Goanna Education has supported 15 cohorts graduate from the program and connect them with interview or employment opportunities. Through AWS re/Start, Goanna Education is helping address the national shortage of tech talent aligned with the Australian Government’s objective of creating 1.2 million jobs in technology by 2030 by employing 600,000 people.

Commenting on the initiative, Melanie Redding, Chief Operating Officer at Goanna Education, said, “We are proud to enable all Australians, particularly Aboriginal and Torres Strait communities, to learn and earn on Country. The technology sector provides a significant opportunity for Indigenous Australians as it predominantly offers remote work, therefore enabling the capacity to learn and earn on Country through programs such as AWS re/Start.”

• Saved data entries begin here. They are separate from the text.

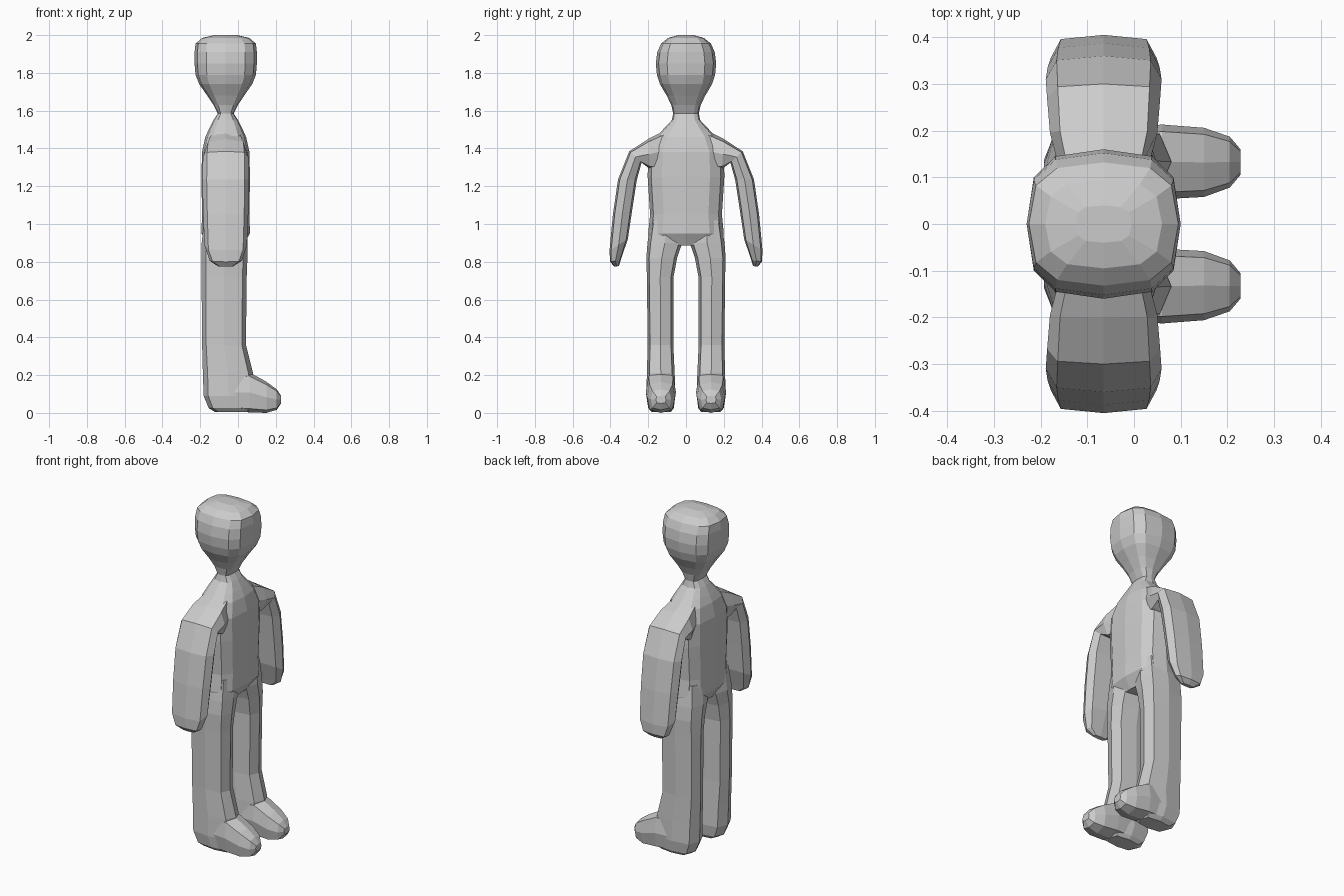
import bpy, bmesh, math
from mathutils import Vector

CX = -0.065  # body centre line in x (figure looks towards +x)


def spow(t, e):
    return math.copysign(abs(t) ** e, t) if abs(t) > 1e-6 else 0.0


def loft(name, rings, n=8, e=0.6):
    """Closed skin through rounded-box rings given as (centre, half axis u, half axis v)."""
    bm = bmesh.new()
    loops = []
    for c, u, v in rings:
        c, u, v = Vector(c), Vector(u), Vector(v)
        loops.append([bm.verts.new(c + u * spow(math.cos(2 * math.pi * i / n), e)
                                   + v * spow(math.sin(2 * math.pi * i / n), e))
                      for i in range(n)])
    for a, b in zip(loops, loops[1:]):
        for i in range(n):
            j = (i + 1) % n
            bm.faces.new((a[i], a[j], b[j], b[i]))
    bm.faces.new(loops[0])
    bm.faces.new(loops[-1])
    bmesh.ops.recalc_face_normals(bm, faces=bm.faces)
    me = bpy.data.meshes.new(name)
    bm.to_mesh(me)
    bm.free()
    ob = bpy.data.objects.new(name, me)
    bpy.context.collection.objects.link(ob)
    return ob


# torso, neck and head in one skin: z, half depth x, half width y
column = [(0.885, 0.09, 0.19), (0.95, 0.128, 0.2), (1.05, 0.126, 0.19), (1.25, 0.128, 0.203),
          (1.38, 0.126, 0.2), (1.46, 0.108, 0.16), (1.50, 0.09, 0.122), (1.55, 0.065, 0.075),
          (1.585, 0.042, 0.068), (1.63, 0.065, 0.078), (1.68, 0.098, 0.102), (1.74, 0.14, 0.138),
          (1.79, 0.16, 0.154), (1.85, 0.165, 0.16), (1.91, 0.165, 0.152), (1.955, 0.16, 0.132),
          (1.985, 0.125, 0.095), (2.0, 0.06, 0.04)]
figure = loft("figure", [((CX, 0, z), (hx, 0, 0), (0, hy, 0)) for z, hx, hy in column], 12, 0.68)

# arm: outer (y, z), inner (y, z), half depth x
arm = [(0.08, 1.51, 0.08, 1.28, 0.085), (0.20, 1.45, 0.19, 1.29, 0.115), (0.30, 1.385, 0.235, 1.325, 0.121),
       (0.36, 1.235, 0.26, 1.235, 0.124), (0.387, 1.05, 0.284, 1.08, 0.12),
       (0.405, 0.86, 0.308, 0.92, 0.113), (0.402, 0.80, 0.345, 0.81, 0.085), (0.38, 0.775, 0.355, 0.777, 0.04)]
# leg: z, back x, front x, inner y, outer y
leg = [(1.02, -0.18, 0.045, 0.03, 0.185), (0.9, -0.192, 0.05, 0.02, 0.204), (0.82, -0.193, 0.05, 0.047, 0.21),
       (0.72, -0.193, 0.046, 0.066, 0.207), (0.36, -0.19, 0.042, 0.067, 0.203),
       (0.21, -0.186, 0.08, 0.06, 0.207), (0.09, -0.182, 0.08, 0.056, 0.21), (0.025, -0.155, 0.08, 0.065, 0.2),
       (0.004, -0.12, 0.06, 0.08, 0.18)]
# foot: x, bottom z, top z, inner y, outer y
foot = [(-0.08, 0.012, 0.2, 0.062, 0.2), (0.06, 0.003, 0.215, 0.053, 0.213), (0.15, 0.0, 0.165, 0.058, 0.206),
        (0.205, 0.016, 0.125, 0.078, 0.187), (0.228, 0.05, 0.09, 0.105, 0.16)]

parts = []
for s, side in ((1, "left"), (-1, "right")):
    parts.append(loft(side + "_arm", [
        ((CX, s * (yo + yi) / 2, (zo + zi) / 2), (hx, 0, 0), (0, s * (yo - yi) / 2, (zo - zi) / 2))
        for yo, zo, yi, zi, hx in arm], 8, 0.6))
    parts.append(loft(side + "_leg", [
        (((b + f) / 2, s * (i + o) / 2, z), ((f - b) / 2, 0, 0), (0, (o - i) / 2, 0))
        for z, b, f, i, o in leg], 8, 0.6))
    parts.append(loft(side + "_foot", [
        ((x, s * (i + o) / 2, (lo + hi) / 2), (0, (o - i) / 2, 0), (0, 0, (hi - lo) / 2))
        for x, lo, hi, i, o in foot], 8, 0.6))

# fuse the limbs into one continuous body
bpy.context.view_layer.objects.active = figure
for p in parts:
    m = figure.modifiers.new("fuse", "BOOLEAN")
    m.operation = "UNION"
    m.solver = "EXACT"
    m.object = p
    bpy.ops.object.modifier_apply(modifier=m.name)
    bpy.data.objects.remove(p, do_unlink=True)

Goanna Education’s collaboration with AWS has helped the business further its reach to remote communities to equip First Nation’s peoples with digital skills. For example, via other nationally recognised training programs that offer up to six-month virtual training courses to people who have taken a career break or minority groups that want to enter the workforce.

As part of the AWS re/Start program, Goanna Education is also working with the Department of Education and Sydney-based Indigenous Australian learning hub, Kimberwalli, to deliver foundational cloud-skills. Many of the First Nations learners that Goanna trains have faced a number of barriers to digital inclusion, including access to equipment and financial support.

A thriving future in tech for First Nations communities

Digital skills yield economic benefits for communities and economies. Research by Gallup and AWS shows advanced digital skills like cloud architecture, AI, and software development raise Australia’s annual GDP by $41bn by boosting the income and productivity of workers.

“It’s an honour for us to work alongside Winyama and Goanna Education to address the digital divides and strengthen technological capabilities within First Nations communities across Australia,” says Iain Rouse, Worldwide Public Sector Director for ANZ at AWS.

“At AWS, we understand the significance of reconciliation with First Nations individuals and we value the meaningful actions aimed at bettering the lives of Aboriginal and Torres Strait Islander peoples. We are enthusiastic about collaborating with them to preserve the heritage of First Nations, and support their digital transformation journeys,” Iain Rouse further added.